→ **Task details**
Starting at the line that contains "# Hips and trouser legs", copy each line through the end of the listing below. Include both ends and output nothing more.

→ **Material provided**
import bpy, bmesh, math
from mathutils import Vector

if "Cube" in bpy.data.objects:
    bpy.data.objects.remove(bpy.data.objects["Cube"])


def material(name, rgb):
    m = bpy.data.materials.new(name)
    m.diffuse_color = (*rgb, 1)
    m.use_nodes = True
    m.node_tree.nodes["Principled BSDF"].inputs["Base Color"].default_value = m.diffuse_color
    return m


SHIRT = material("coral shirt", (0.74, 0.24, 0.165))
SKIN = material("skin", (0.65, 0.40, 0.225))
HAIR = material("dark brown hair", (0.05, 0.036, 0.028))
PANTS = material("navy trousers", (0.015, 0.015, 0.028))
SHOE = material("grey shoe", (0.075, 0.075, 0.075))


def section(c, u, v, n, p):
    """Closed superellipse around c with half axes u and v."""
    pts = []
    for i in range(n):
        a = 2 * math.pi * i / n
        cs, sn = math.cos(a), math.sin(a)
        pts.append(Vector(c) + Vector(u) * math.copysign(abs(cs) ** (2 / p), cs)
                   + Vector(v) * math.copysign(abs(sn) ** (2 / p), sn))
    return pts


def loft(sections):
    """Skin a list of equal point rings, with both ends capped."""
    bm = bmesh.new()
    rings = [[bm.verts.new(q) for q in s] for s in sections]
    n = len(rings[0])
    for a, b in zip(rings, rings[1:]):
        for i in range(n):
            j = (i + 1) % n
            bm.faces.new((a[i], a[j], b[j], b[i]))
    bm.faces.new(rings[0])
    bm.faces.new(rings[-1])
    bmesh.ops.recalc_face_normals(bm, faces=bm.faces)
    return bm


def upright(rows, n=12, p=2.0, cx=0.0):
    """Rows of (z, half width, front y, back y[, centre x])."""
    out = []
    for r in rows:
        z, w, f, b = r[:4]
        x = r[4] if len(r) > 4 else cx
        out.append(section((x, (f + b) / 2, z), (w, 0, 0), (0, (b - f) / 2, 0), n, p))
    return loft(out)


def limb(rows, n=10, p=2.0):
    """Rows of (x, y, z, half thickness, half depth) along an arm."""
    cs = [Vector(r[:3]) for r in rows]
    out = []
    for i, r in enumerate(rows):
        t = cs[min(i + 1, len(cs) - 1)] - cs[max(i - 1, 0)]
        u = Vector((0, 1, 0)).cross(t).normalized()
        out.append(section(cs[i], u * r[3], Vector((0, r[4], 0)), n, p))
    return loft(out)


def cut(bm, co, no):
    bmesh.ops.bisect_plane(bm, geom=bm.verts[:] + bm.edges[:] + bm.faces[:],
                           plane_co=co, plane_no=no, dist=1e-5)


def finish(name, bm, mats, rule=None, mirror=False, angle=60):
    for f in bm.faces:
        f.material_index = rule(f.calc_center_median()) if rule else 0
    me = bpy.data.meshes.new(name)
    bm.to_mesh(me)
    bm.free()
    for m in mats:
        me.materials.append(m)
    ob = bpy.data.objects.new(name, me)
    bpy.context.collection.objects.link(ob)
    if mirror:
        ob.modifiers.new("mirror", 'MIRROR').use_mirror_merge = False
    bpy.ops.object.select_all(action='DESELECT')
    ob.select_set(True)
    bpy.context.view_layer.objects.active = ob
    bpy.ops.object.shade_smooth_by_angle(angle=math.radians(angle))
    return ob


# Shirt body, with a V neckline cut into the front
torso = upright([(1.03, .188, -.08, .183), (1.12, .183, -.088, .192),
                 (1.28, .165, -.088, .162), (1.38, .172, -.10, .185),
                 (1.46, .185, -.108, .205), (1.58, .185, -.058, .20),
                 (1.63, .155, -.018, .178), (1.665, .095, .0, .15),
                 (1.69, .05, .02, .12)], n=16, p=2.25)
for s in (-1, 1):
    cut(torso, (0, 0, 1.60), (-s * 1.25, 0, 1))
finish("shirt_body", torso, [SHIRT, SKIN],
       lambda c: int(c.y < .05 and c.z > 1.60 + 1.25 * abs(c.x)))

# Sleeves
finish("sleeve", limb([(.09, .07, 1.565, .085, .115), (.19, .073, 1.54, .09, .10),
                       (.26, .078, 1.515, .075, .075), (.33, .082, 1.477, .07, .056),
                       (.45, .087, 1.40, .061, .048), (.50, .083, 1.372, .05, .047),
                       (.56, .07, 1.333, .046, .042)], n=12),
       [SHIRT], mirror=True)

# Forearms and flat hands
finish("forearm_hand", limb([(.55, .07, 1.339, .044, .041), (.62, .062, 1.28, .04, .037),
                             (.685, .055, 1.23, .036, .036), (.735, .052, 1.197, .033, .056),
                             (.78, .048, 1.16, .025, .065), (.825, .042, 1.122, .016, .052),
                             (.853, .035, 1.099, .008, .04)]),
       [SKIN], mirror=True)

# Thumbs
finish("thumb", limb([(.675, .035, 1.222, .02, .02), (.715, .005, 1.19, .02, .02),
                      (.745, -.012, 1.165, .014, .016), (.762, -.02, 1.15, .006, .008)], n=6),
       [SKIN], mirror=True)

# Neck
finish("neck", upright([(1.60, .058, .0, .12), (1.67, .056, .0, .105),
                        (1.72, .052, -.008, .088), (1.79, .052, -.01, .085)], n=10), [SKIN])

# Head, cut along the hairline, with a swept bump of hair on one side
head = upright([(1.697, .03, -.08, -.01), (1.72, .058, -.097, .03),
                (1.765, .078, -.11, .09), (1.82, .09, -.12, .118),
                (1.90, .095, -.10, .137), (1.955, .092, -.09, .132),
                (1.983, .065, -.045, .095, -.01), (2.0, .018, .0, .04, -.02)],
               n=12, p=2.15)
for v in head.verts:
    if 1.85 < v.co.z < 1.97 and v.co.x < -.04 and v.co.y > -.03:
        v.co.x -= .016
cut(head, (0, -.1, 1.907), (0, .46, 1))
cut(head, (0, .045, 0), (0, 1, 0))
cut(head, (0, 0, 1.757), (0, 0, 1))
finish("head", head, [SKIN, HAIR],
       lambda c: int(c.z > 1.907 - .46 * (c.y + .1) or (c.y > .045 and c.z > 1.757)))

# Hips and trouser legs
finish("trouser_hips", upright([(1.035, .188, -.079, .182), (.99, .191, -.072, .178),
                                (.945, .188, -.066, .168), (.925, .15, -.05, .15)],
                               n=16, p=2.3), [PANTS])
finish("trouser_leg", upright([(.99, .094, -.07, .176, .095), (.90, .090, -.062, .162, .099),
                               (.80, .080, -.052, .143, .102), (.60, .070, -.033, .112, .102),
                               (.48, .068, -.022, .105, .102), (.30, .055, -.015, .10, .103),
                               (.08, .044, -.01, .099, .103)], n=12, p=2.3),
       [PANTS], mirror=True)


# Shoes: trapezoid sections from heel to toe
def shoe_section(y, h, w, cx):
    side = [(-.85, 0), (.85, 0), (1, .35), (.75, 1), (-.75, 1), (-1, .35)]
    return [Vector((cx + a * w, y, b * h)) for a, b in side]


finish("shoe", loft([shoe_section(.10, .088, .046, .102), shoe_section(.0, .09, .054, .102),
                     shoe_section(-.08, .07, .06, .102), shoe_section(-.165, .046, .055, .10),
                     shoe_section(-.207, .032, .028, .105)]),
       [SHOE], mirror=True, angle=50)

→ **Answer box**
# Hips and trouser legs
finish("trouser_hips", upright([(1.035, .188, -.079, .182), (.99, .191, -.072, .178),
                                (.945, .188, -.066, .168), (.925, .15, -.05, .15)],
                               n=16, p=2.3), [PANTS])
finish("trouser_leg", upright([(.99, .094, -.07, .176, .095), (.90, .090, -.062, .162, .099),
                               (.80, .080, -.052, .143, .102), (.60, .070, -.033, .112, .102),
                               (.48, .068, -.022, .105, .102), (.30, .055, -.015, .10, .103),
                               (.08, .044, -.01, .099, .103)], n=12, p=2.3),
       [PANTS], mirror=True)


# Shoes: trapezoid sections from heel to toe
def shoe_section(y, h, w, cx):
    side = [(-.85, 0), (.85, 0), (1, .35), (.75, 1), (-.75, 1), (-1, .35)]
    return [Vector((cx + a * w, y, b * h)) for a, b in side]


finish("shoe", loft([shoe_section(.10, .088, .046, .102), shoe_section(.0, .09, .054, .102),
                     shoe_section(-.08, .07, .06, .102), shoe_section(-.165, .046, .055, .10),
                     shoe_section(-.207, .032, .028, .105)]),
       [SHOE], mirror=True, angle=50)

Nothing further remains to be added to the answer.